Had an interesting case handed over to me recently, that raised some questions. The presentation was that the patient  had opened his door and been allegedly assaulted by “these two dudes”. He had apparently lost consciousness. He complained of severe facial pain, especially over the left zygomatic arch. His GCS was 15, and he was very anxious.

Injuries obvious were a swollen lip and a slight movement in one of the teeth. Although there was tenderness over the zygomatic arch, there was no deformity or swelling.

There were no other injuries.

Facial X-rays were normal.

On neurological examination, he had diplopia that changed in direction frequently i.e. totally inconsistent. A CT was recommended by a colleague.

So what are the indications for a scan in this man?

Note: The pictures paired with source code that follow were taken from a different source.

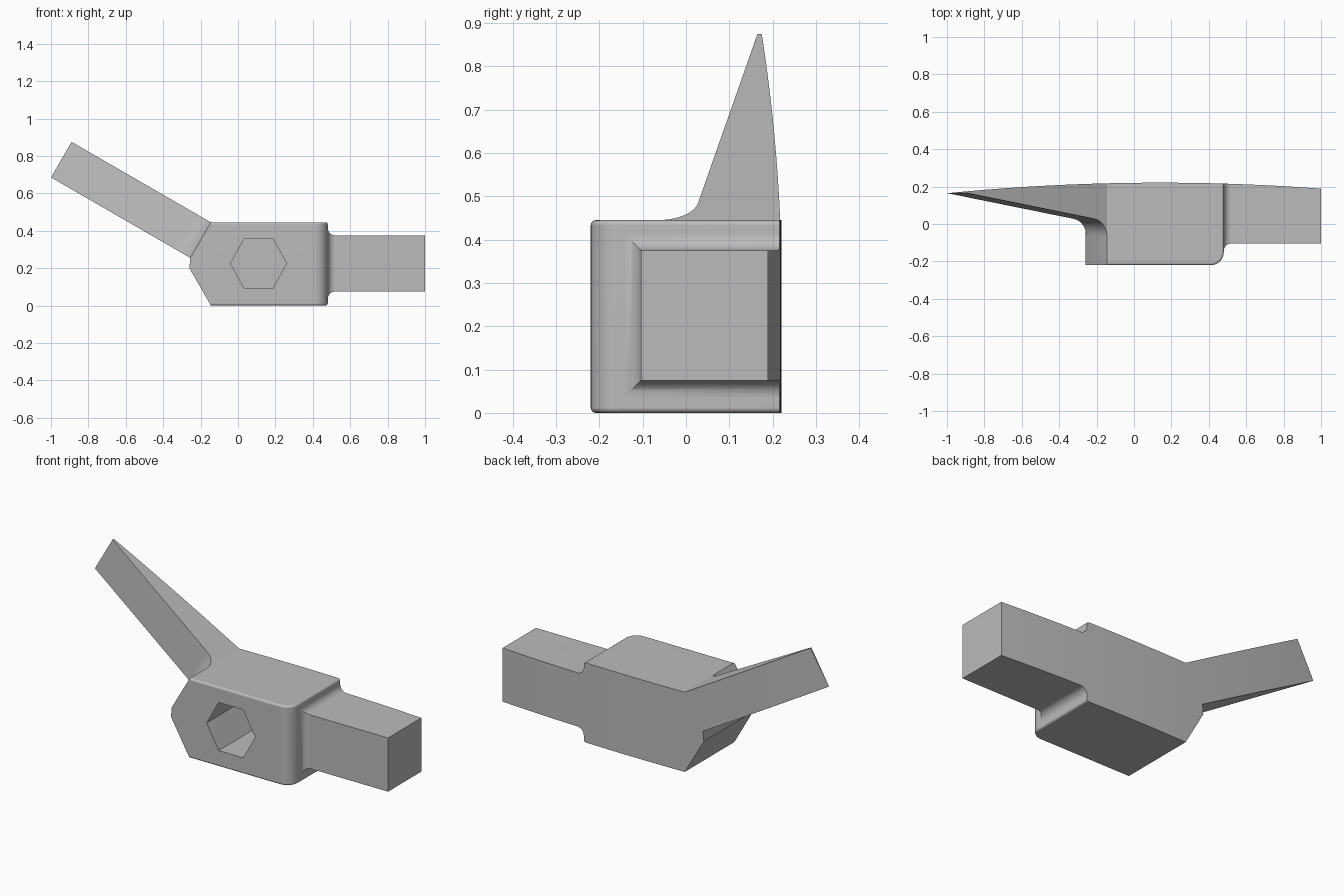
import bpy, bmesh, math
from mathutils import Vector

cube = bpy.data.objects.get("Cube")
if cube:
    bpy.data.objects.remove(cube)

steel = bpy.data.materials.new("grey steel")
steel.use_nodes = True
GREY = (0.5, 0.5, 0.5, 1)
steel.diffuse_color = GREY
steel.node_tree.nodes["Principled BSDF"].inputs["Base Color"].default_value = GREY

BACK = 0.4       # rough back, trimmed later by the curved cutter
TOP = 0.445      # head height
END = 0.48       # right end of the head block


def finish(bm, name):
    bmesh.ops.recalc_face_normals(bm, faces=bm.faces)
    mesh = bpy.data.meshes.new(name)
    bm.to_mesh(mesh)
    bm.free()
    mesh.materials.append(steel)
    obj = bpy.data.objects.new(name, mesh)
    bpy.context.collection.objects.link(obj)
    return obj


def loft(rings):
    """Closed solid through a list of matching point rings."""
    bm = bmesh.new()
    rows = [[bm.verts.new(p) for p in ring] for ring in rings]
    n = len(rows[0])
    for a, b in zip(rows, rows[1:]):
        for i in range(n):
            bm.faces.new((a[i], a[(i + 1) % n], b[(i + 1) % n], b[i]))
    bm.faces.new(rows[0])
    bm.faces.new(rows[-1])
    bmesh.ops.recalc_face_normals(bm, faces=bm.faces)
    return bm


def boolean(target, tool, operation):
    mod = target.modifiers.new(operation.lower(), 'BOOLEAN')
    mod.operation = operation
    mod.solver = 'EXACT'
    mod.object = tool
    bpy.context.view_layer.objects.active = target
    bpy.ops.object.modifier_apply(modifier=mod.name)
    bpy.data.objects.remove(tool)


# Head block: outline pushed back, then rounded edges
outline = [(-0.145, 0), (END, 0), (END, TOP), (-0.145, TOP), (-0.255, 0.255), (-0.26, 0.2)]
bm = loft([[(x, y, z) for x, z in outline] for y in (-0.22, BACK)])
corner = [e for e in bm.edges
          if all(v.co.x > END - 0.001 and v.co.y < 0 for v in e.verts)]
bmesh.ops.bevel(bm, geom=corner, offset=0.07, segments=10, profile=0.5, affect='EDGES')
bm.normal_update()
rims = []
for f in bm.faces:
    if abs(f.normal.z) > 0.99:
        for e in f.edges:
            mid = (e.verts[0].co + e.verts[1].co) / 2
            if mid.x > -0.14 and mid.y < BACK - 0.01:
                rims.append(e)
bmesh.ops.bevel(bm, geom=rims, offset=0.012, segments=4, profile=0.5, affect='EDGES')
head = finish(bm, "hammer_head")

# Square striking end, flaring into the block with a mitred fillet
R = 0.04
stations = [(1.0, 0)]
for i in range(9):
    a = math.radians(90 * i / 8)
    stations.append((END + R - R * math.sin(a), R * (1 - math.cos(a))))
stations.append((0.4, R))
rings = [[(x, -0.104 - o, 0.075 - o), (x, BACK, 0.075 - o),
          (x, BACK, 0.375 + o), (x, -0.104 - o, 0.375 + o)] for x, o in stations]
boolean(head, finish(loft(rings), "striking_end"), 'UNION')

# Wedge arm rising at 30 degrees, with a filleted root on its front
along = Vector((-math.cos(math.radians(30)), 0, 0.5))
LENGTH = 0.86
root_top, root_low = Vector((-0.145, 0, TOP)), Vector((-0.255, 0, 0.255))
front = [(-0.04, -0.065)]
for i in range(11):
    a = math.radians(80 * i / 10)
    front.append((0.094 * (1 - math.cos(a)), -0.065 + 0.094 * math.sin(a)))
front.append((LENGTH, 0.165))
profile = front + [(LENGTH, BACK), (-0.04, BACK)]
rings = [[root + along * s + Vector((0, y, 0)) for s, y in profile]
         for root in (root_low, root_top)]
boolean(head, finish(loft(rings), "wedge_arm"), 'UNION')

# Blind hexagonal handle socket in the front
hexagon = [(0.11 + 0.15 * math.cos(math.radians(60 * i)),
            0.225 + 0.155 * math.sin(math.radians(60 * i))) for i in range(6)]
rings = [[(x, y, z) for x, z in hexagon] for y in (-0.3, 0.14)]
boolean(head, finish(loft(rings), "socket_cutter"), 'DIFFERENCE')

# Long shallow curve trimming the whole back
arc = []
for i in range(33):
    x = -1.1 + 2.2 * i / 32
    arc.append((x, 0.221 - (x - 0.14) ** 2 / 23))
arc += [(1.1, 0.6), (-1.1, 0.6)]
rings = [[(x, y, z) for x, y in arc] for z in (-0.1, 1.0)]
boolean(head, finish(loft(rings), "back_cutter"), 'DIFFERENCE')

# Smooth the fillets, keep the hard edges
bpy.ops.object.select_all(action='DESELECT')
head.select_set(True)
bpy.context.view_layer.objects.active = head
bpy.ops.object.shade_smooth_by_angle(angle=math.radians(25))
weighted = head.modifiers.new("weighted normals", 'WEIGHTED_NORMAL')
weighted.keep_sharp = True
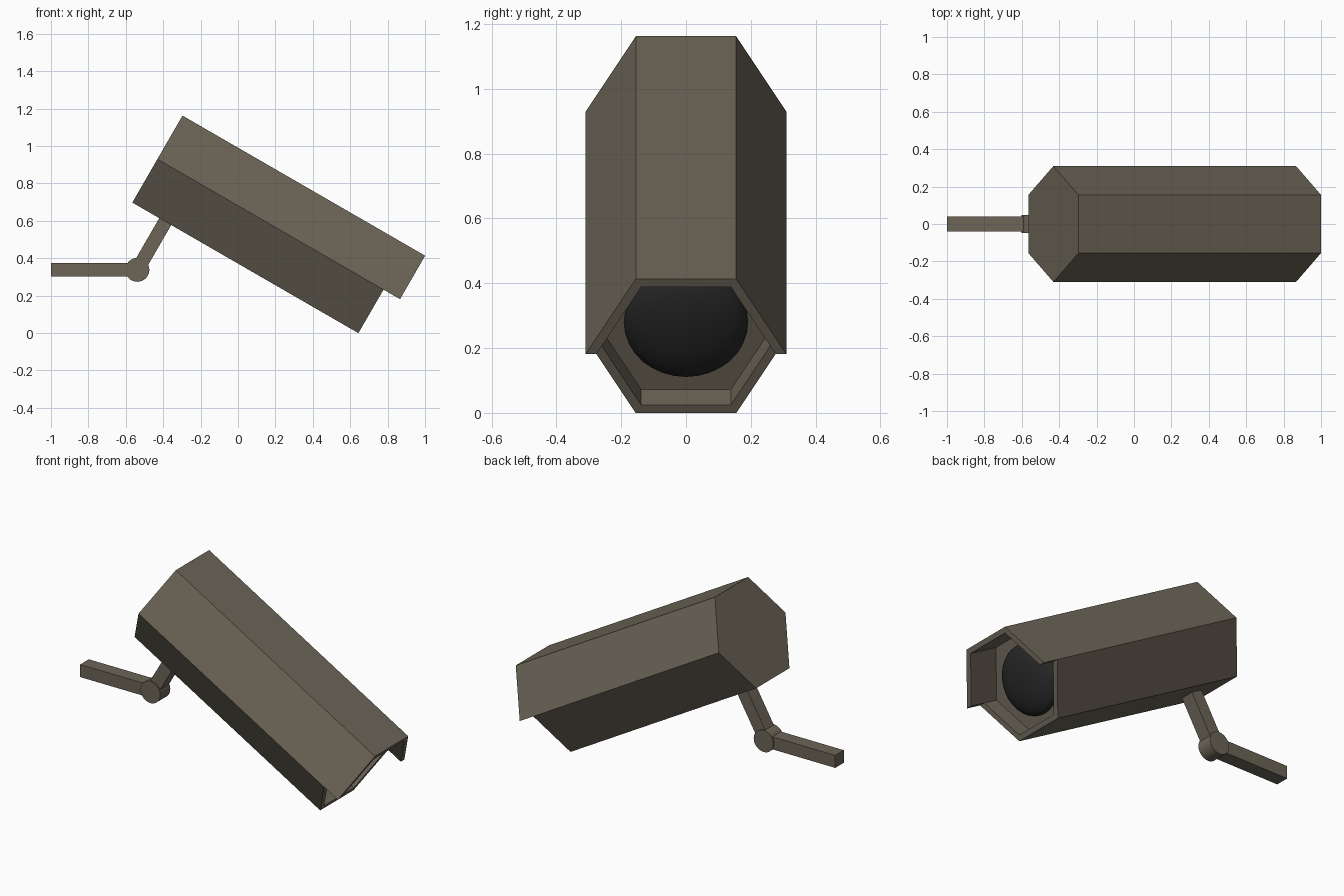
import bpy, bmesh, math
from mathutils import Matrix, Vector

if "Cube" in bpy.data.objects:
    bpy.data.objects.remove(bpy.data.objects["Cube"])

TILT = math.radians(30)
R, WALL_R = 0.31, 0.277              # outer and inner hexagon radius
RIM, RECESS, HOOD = 1.396, 1.30, 1.498   # distances along the housing axis
FRAME = Matrix.Translation((-0.431, 0, 0.93)) @ Matrix.Rotation(TILT, 4, 'Y')


def material(name, rgb):
    m = bpy.data.materials.new(name)
    m.diffuse_color = (*rgb, 1)
    m.use_nodes = True
    m.node_tree.nodes["Principled BSDF"].inputs["Base Color"].default_value = m.diffuse_color
    return m


PAINT = material("olive_grey", (0.15, 0.13, 0.095))
GLASS = material("dark_glass", (0.02, 0.02, 0.02))


def finish(bm, name, mat, matrix, smooth=False):
    bmesh.ops.recalc_face_normals(bm, faces=bm.faces)
    mesh = bpy.data.meshes.new(name)
    bm.to_mesh(mesh)
    bm.free()
    mesh.materials.append(mat)
    ob = bpy.data.objects.new(name, mesh)
    ob.matrix_world = matrix
    bpy.context.collection.objects.link(ob)
    if smooth:
        bpy.context.view_layer.objects.active = ob
        ob.select_set(True)
        bpy.ops.object.shade_smooth_by_angle(angle=math.radians(40))
        ob.select_set(False)
    return ob


# Hexagonal housing with a recessed front
bm = bmesh.new()


def hexagon(x, r):
    return [bm.verts.new((x, r * math.cos(i * math.pi / 3), r * math.sin(i * math.pi / 3)))
            for i in range(6)]


def bridge(a, b):
    return [bm.faces.new((a[i], a[(i + 1) % 6], b[(i + 1) % 6], b[i])) for i in range(6)]


back, front = hexagon(0, R), hexagon(RIM, R)
lip, floor = hexagon(RIM, WALL_R), hexagon(RECESS, WALL_R)
bm.faces.new(back)
bridge(back, front)
rim = bridge(front, lip)
bridge(lip, floor)
bm.faces.new(floor)

# Upper half of the rim is pulled forward into a sun hood
res = bmesh.ops.extrude_face_region(bm, geom=rim[:3])
moved = [g for g in res["geom"] if isinstance(g, bmesh.types.BMVert)]
bmesh.ops.translate(bm, verts=moved, vec=(HOOD - RIM, 0, 0))
bmesh.ops.delete(bm, geom=[f for f in rim[:3] if f.is_valid], context='FACES_ONLY')
bmesh.ops.recalc_face_normals(bm, faces=bm.faces)
bmesh.ops.dissolve_limit(bm, angle_limit=0.01, verts=bm.verts, edges=bm.edges)
finish(bm, "housing", PAINT, FRAME)

# Flattened lens dome in the recess
bm = bmesh.new()
bmesh.ops.create_uvsphere(bm, u_segments=32, v_segments=24, radius=0.191)
bmesh.ops.bisect_plane(bm, geom=bm.verts[:] + bm.edges[:] + bm.faces[:],
                       plane_co=(0, 0, 0), plane_no=(0, 0, 1), clear_inner=True)
bmesh.ops.scale(bm, vec=(1, 1, 0.37), verts=bm.verts)
finish(bm, "lens", GLASS,
       FRAME @ Matrix.Translation((RECESS, 0, 0)) @ Matrix.Rotation(math.pi / 2, 4, 'Y'), True)

# Two-piece bracket arm meeting at a round joint
JOINT = Vector((-0.538, 0, 0.338))


def bar(name, length, matrix):
    bm = bmesh.new()
    bmesh.ops.create_cube(bm, size=1)
    bmesh.ops.scale(bm, vec=(length, 0.08, 0.074), verts=bm.verts)
    bmesh.ops.translate(bm, vec=(length / 2, 0, 0), verts=bm.verts)
    finish(bm, name, PAINT, Matrix.Translation(JOINT) @ matrix)


bar("wall_arm", 0.462, Matrix.Rotation(math.pi, 4, 'Y'))
bar("upper_arm", 0.31, Matrix.Rotation(-math.radians(60), 4, 'Y'))

bm = bmesh.new()
bmesh.ops.create_cone(bm, cap_ends=True, segments=32, radius1=0.064, radius2=0.064, depth=0.094)
finish(bm, "pivot_joint", PAINT,
       Matrix.Translation(JOINT) @ Matrix.Rotation(math.pi / 2, 4, 'X'), True)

The Canadian CT Head rule can be applied here for low pretest probability patients and you should have this on a wall somewhere.

It involves

-the age of the patient (>65)

-dangerous mechanism

-amnesia for >30 minutes

-vomiting

-not attaining GCS of 15 within 2 hours of injury (this is sometimes difficult to do as these patients are often intoxicated as well), and

-features of base of skull fracture

I use a little memory prompt to remind me. It may help you. In those minor head injury patients I find I have to ‘HAGLE’ with the radiology registrar to get a scan. So if the patient has any of the below, it may be prudent to scan.

Age and anticoagulants + ‘HAGLE’

H-Headache – if they have a significant headache

A-Amnesia

G-GCS still <15

L-Loss of consciousness at any time

E-Emesis i.e. vomiting

 

Good luck getting the scan.

Oh, his scan was normal.